Dataset entries

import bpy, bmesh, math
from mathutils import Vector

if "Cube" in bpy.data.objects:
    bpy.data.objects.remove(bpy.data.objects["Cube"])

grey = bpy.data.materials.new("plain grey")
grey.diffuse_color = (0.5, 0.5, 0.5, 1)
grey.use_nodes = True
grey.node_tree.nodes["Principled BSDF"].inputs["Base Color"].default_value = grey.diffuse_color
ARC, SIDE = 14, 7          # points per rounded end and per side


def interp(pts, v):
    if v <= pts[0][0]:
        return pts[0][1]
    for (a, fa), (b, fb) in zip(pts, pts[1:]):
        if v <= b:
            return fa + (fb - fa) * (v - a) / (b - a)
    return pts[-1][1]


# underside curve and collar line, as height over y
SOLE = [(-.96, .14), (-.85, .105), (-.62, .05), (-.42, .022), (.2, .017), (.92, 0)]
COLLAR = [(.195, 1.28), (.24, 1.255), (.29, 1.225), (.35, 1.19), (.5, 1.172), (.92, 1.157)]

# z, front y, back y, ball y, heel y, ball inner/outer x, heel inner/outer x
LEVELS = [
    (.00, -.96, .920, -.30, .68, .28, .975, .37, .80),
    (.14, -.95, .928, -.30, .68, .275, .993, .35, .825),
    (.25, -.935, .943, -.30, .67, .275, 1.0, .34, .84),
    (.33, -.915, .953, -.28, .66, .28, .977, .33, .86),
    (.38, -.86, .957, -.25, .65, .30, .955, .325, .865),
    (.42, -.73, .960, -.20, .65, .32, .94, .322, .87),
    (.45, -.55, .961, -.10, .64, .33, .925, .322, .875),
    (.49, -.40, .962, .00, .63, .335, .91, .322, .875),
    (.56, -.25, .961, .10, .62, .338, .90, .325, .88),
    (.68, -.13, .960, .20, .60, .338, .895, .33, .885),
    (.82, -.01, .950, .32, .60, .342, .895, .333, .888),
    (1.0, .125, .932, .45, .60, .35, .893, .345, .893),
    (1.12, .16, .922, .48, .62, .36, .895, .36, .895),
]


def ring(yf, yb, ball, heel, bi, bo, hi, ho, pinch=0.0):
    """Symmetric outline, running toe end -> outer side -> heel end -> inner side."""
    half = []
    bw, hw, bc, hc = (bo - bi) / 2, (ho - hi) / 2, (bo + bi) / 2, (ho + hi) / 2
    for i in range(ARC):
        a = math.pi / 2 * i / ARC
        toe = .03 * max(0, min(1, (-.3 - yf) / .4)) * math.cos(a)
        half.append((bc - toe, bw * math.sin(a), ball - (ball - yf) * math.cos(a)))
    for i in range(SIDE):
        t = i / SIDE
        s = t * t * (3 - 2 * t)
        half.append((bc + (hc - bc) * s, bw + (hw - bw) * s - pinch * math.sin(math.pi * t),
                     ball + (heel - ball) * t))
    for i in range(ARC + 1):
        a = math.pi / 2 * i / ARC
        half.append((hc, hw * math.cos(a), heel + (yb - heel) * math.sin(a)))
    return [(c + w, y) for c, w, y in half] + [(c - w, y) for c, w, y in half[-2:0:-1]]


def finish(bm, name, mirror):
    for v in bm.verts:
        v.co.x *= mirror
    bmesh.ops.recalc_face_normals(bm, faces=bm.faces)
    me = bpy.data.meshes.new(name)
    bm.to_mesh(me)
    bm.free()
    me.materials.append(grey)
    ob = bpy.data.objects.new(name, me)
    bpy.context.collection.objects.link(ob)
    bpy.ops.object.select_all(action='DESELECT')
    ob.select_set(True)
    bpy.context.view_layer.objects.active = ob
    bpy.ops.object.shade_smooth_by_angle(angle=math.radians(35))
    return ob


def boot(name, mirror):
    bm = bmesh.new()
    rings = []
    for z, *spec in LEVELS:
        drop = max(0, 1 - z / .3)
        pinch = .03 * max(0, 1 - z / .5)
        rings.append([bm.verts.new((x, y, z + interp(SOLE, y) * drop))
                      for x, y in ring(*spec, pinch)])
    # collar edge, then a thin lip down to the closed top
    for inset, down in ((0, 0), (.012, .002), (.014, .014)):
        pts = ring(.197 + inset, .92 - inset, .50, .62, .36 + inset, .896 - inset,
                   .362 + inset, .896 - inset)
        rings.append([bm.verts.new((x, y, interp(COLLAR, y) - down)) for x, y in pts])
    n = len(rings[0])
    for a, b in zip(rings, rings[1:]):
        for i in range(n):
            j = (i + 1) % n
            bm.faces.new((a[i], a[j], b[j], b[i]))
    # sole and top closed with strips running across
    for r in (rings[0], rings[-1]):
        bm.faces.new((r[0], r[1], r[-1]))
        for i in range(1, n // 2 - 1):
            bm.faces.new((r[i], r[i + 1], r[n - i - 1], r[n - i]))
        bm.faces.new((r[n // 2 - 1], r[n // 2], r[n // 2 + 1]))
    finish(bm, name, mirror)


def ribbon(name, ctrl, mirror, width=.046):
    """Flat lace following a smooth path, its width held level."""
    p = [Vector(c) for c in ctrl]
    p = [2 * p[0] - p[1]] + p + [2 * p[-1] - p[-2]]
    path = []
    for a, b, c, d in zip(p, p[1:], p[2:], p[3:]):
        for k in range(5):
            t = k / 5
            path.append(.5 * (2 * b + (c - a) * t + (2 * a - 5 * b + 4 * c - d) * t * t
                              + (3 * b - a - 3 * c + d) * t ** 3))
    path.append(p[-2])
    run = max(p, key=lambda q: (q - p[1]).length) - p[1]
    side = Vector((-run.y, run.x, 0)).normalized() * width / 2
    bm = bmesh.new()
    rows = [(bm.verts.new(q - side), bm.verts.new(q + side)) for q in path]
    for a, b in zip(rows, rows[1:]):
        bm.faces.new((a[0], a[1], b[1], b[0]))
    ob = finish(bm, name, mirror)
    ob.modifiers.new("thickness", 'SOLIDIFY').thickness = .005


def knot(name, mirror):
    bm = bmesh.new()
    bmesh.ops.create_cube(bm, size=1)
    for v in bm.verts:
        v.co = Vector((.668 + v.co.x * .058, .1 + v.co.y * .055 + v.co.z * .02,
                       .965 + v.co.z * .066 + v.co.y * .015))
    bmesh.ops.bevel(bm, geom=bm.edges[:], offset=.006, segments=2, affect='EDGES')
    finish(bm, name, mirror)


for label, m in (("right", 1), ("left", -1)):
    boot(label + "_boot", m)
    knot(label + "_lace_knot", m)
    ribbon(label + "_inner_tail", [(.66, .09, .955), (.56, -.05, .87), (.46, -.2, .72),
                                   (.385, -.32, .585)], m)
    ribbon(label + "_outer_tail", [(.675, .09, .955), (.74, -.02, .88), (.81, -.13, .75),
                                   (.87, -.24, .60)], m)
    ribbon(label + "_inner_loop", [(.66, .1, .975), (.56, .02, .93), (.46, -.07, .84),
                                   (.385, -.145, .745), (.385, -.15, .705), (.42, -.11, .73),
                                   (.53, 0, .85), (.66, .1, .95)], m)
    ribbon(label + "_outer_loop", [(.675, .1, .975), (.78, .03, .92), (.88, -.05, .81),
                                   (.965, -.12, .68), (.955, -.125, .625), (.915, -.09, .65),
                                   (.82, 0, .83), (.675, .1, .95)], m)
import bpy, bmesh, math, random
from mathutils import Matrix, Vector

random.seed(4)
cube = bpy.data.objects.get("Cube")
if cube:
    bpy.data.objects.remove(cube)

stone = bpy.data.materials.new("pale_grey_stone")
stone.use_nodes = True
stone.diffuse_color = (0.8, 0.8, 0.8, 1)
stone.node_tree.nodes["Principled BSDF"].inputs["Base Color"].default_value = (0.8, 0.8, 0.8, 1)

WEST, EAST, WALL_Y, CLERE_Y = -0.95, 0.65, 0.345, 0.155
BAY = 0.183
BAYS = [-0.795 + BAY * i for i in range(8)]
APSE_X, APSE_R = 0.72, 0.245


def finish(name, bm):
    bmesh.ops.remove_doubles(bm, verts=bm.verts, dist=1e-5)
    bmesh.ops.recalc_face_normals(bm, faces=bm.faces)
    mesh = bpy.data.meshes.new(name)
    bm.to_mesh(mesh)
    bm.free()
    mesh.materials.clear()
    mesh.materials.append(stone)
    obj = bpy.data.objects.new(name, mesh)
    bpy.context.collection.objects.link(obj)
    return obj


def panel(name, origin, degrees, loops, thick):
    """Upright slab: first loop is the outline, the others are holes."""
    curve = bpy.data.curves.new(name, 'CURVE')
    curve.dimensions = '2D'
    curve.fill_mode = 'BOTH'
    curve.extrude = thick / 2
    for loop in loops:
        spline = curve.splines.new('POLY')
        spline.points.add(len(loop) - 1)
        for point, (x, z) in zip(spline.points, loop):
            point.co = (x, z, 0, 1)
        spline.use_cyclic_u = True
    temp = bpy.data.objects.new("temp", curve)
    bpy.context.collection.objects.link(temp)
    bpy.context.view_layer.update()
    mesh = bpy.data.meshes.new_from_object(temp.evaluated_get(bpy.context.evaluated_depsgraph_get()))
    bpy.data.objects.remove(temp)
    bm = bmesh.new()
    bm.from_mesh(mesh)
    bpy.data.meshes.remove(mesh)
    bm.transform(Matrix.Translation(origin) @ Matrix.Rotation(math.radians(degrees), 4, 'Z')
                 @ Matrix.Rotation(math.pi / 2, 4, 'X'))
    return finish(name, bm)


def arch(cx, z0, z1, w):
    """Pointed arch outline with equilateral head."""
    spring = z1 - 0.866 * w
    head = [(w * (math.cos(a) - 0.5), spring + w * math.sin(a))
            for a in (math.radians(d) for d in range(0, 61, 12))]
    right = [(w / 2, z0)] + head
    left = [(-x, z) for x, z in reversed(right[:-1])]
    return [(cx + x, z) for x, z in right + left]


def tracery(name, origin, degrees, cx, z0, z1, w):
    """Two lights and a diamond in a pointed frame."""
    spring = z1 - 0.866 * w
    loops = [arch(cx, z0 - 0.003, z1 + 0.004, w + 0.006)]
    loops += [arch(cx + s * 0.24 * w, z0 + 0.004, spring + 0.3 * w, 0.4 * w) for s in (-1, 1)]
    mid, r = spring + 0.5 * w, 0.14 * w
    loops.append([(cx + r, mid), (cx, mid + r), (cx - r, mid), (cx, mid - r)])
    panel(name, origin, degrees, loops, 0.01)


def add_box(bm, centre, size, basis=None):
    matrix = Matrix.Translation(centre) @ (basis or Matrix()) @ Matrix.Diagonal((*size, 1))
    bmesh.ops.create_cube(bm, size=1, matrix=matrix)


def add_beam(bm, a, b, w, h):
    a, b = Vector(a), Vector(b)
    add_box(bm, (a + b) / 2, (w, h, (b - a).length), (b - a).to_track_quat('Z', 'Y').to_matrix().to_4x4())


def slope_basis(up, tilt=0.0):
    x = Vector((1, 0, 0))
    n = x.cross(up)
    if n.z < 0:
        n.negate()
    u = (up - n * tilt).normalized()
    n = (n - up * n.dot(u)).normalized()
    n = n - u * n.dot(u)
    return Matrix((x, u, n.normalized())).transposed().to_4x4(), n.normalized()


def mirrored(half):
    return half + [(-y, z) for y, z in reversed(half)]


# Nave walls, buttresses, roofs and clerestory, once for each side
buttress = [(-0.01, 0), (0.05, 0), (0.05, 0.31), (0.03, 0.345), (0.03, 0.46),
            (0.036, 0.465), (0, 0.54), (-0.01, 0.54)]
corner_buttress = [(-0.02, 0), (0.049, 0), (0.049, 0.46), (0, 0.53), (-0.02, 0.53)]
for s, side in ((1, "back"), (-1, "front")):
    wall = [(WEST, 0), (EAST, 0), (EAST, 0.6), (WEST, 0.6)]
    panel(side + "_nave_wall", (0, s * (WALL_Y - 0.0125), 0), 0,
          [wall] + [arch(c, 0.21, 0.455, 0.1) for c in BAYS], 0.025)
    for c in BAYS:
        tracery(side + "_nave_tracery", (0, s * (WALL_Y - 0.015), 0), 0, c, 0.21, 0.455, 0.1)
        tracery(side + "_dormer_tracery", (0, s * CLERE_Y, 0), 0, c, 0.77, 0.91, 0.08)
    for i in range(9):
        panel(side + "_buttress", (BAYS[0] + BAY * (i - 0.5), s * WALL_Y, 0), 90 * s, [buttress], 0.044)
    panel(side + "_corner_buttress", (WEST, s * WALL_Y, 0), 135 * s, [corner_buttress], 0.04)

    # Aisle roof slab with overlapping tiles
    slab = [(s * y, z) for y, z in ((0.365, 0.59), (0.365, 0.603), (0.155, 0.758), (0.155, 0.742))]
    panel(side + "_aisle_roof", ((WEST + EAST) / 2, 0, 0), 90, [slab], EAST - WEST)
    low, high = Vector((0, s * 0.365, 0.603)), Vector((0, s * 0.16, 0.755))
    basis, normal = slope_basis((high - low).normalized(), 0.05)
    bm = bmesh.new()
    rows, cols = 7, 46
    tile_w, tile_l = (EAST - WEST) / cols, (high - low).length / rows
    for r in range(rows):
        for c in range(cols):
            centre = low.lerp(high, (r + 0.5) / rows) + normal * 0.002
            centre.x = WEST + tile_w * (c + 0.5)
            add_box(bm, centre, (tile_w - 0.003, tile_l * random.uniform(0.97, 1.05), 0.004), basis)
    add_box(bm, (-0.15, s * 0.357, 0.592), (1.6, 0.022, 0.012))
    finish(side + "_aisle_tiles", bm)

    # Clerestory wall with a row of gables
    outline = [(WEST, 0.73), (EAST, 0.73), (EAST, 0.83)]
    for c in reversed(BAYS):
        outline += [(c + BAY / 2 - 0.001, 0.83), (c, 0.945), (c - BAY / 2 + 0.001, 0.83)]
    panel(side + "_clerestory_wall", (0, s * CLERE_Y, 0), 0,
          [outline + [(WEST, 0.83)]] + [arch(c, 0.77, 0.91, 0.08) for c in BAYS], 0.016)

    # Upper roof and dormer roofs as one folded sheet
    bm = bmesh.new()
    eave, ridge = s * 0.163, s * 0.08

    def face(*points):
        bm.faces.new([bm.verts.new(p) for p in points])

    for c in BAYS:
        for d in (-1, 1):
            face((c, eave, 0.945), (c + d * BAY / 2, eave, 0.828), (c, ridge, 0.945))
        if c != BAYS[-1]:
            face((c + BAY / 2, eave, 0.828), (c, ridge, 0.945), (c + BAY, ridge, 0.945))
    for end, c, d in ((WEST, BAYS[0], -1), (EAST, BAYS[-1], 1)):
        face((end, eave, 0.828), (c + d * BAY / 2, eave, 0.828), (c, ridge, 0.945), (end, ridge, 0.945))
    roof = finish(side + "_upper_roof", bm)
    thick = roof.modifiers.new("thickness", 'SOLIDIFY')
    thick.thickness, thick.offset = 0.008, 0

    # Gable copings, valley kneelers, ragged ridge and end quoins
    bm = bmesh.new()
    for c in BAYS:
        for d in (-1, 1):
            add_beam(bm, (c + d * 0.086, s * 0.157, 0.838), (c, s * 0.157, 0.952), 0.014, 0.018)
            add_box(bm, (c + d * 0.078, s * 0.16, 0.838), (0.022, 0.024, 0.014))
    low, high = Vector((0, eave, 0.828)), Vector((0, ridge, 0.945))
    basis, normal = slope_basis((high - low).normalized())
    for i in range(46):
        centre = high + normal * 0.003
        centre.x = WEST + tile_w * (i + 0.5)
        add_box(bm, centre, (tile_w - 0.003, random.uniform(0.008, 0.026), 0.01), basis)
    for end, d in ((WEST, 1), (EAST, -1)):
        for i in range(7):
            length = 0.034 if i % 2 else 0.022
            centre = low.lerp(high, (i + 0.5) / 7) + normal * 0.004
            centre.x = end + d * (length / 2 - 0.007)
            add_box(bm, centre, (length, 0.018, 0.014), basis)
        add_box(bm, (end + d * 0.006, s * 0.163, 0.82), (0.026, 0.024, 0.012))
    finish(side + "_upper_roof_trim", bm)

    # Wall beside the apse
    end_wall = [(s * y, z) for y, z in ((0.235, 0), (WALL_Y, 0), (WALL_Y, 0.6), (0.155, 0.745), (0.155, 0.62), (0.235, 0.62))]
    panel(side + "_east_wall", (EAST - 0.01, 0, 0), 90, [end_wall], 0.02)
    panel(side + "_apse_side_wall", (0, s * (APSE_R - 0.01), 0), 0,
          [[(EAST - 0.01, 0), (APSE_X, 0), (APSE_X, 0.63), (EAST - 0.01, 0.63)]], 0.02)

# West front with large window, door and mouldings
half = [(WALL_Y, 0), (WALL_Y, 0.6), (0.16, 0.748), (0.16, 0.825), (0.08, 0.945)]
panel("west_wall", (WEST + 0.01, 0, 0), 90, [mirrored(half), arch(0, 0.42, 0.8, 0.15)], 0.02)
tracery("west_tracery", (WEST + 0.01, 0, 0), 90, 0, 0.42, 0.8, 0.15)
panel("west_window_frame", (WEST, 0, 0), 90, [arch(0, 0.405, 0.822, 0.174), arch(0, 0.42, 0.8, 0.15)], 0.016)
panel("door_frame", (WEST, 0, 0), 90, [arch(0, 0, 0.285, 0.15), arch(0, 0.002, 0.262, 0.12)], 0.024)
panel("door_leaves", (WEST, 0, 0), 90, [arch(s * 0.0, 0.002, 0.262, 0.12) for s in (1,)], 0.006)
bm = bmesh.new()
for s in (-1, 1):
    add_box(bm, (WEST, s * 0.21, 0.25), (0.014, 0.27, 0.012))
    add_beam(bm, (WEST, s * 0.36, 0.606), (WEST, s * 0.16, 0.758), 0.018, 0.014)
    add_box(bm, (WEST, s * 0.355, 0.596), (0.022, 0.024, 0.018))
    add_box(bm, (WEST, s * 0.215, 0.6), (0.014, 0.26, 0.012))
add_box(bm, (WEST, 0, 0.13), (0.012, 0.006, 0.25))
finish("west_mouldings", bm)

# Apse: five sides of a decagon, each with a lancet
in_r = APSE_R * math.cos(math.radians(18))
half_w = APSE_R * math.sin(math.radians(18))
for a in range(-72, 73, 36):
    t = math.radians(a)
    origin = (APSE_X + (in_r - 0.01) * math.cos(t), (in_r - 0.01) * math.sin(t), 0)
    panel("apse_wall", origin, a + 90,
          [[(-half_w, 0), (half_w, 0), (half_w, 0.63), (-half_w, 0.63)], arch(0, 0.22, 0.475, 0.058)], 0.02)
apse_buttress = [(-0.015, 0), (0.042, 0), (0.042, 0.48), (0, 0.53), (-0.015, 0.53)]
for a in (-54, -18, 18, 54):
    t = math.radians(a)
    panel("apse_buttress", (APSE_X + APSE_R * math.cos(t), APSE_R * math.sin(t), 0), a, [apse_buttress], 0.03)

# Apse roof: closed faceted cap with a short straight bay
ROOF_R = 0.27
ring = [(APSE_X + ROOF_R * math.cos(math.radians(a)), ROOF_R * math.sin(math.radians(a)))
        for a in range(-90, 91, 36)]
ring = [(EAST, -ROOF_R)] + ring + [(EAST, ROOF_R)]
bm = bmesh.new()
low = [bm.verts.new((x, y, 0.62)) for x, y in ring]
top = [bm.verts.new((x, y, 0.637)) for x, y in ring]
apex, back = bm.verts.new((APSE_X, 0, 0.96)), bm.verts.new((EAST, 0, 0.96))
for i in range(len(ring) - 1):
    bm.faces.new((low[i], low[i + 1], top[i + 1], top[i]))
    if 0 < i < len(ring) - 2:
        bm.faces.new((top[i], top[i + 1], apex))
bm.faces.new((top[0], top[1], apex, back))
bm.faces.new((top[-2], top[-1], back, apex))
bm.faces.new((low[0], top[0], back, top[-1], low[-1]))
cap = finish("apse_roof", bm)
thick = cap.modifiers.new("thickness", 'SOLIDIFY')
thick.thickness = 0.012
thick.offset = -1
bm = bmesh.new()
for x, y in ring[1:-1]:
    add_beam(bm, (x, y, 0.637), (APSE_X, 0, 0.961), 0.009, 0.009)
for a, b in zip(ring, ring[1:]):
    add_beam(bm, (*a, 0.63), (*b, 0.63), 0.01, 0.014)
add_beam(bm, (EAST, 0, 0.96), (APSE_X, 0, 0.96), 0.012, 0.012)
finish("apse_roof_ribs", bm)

# Required work
Taking the entries above, write out exactly the lines starting with the line containing "tile_w, tile_l = (EAST" and going on through the line containing "# Clerestory wall with a row of gables", both included, and nothing else.

# Task solution
    tile_w, tile_l = (EAST - WEST) / cols, (high - low).length / rows
    for r in range(rows):
        for c in range(cols):
            centre = low.lerp(high, (r + 0.5) / rows) + normal * 0.002
            centre.x = WEST + tile_w * (c + 0.5)
            add_box(bm, centre, (tile_w - 0.003, tile_l * random.uniform(0.97, 1.05), 0.004), basis)
    add_box(bm, (-0.15, s * 0.357, 0.592), (1.6, 0.022, 0.012))
    finish(side + "_aisle_tiles", bm)

    # Clerestory wall with a row of gables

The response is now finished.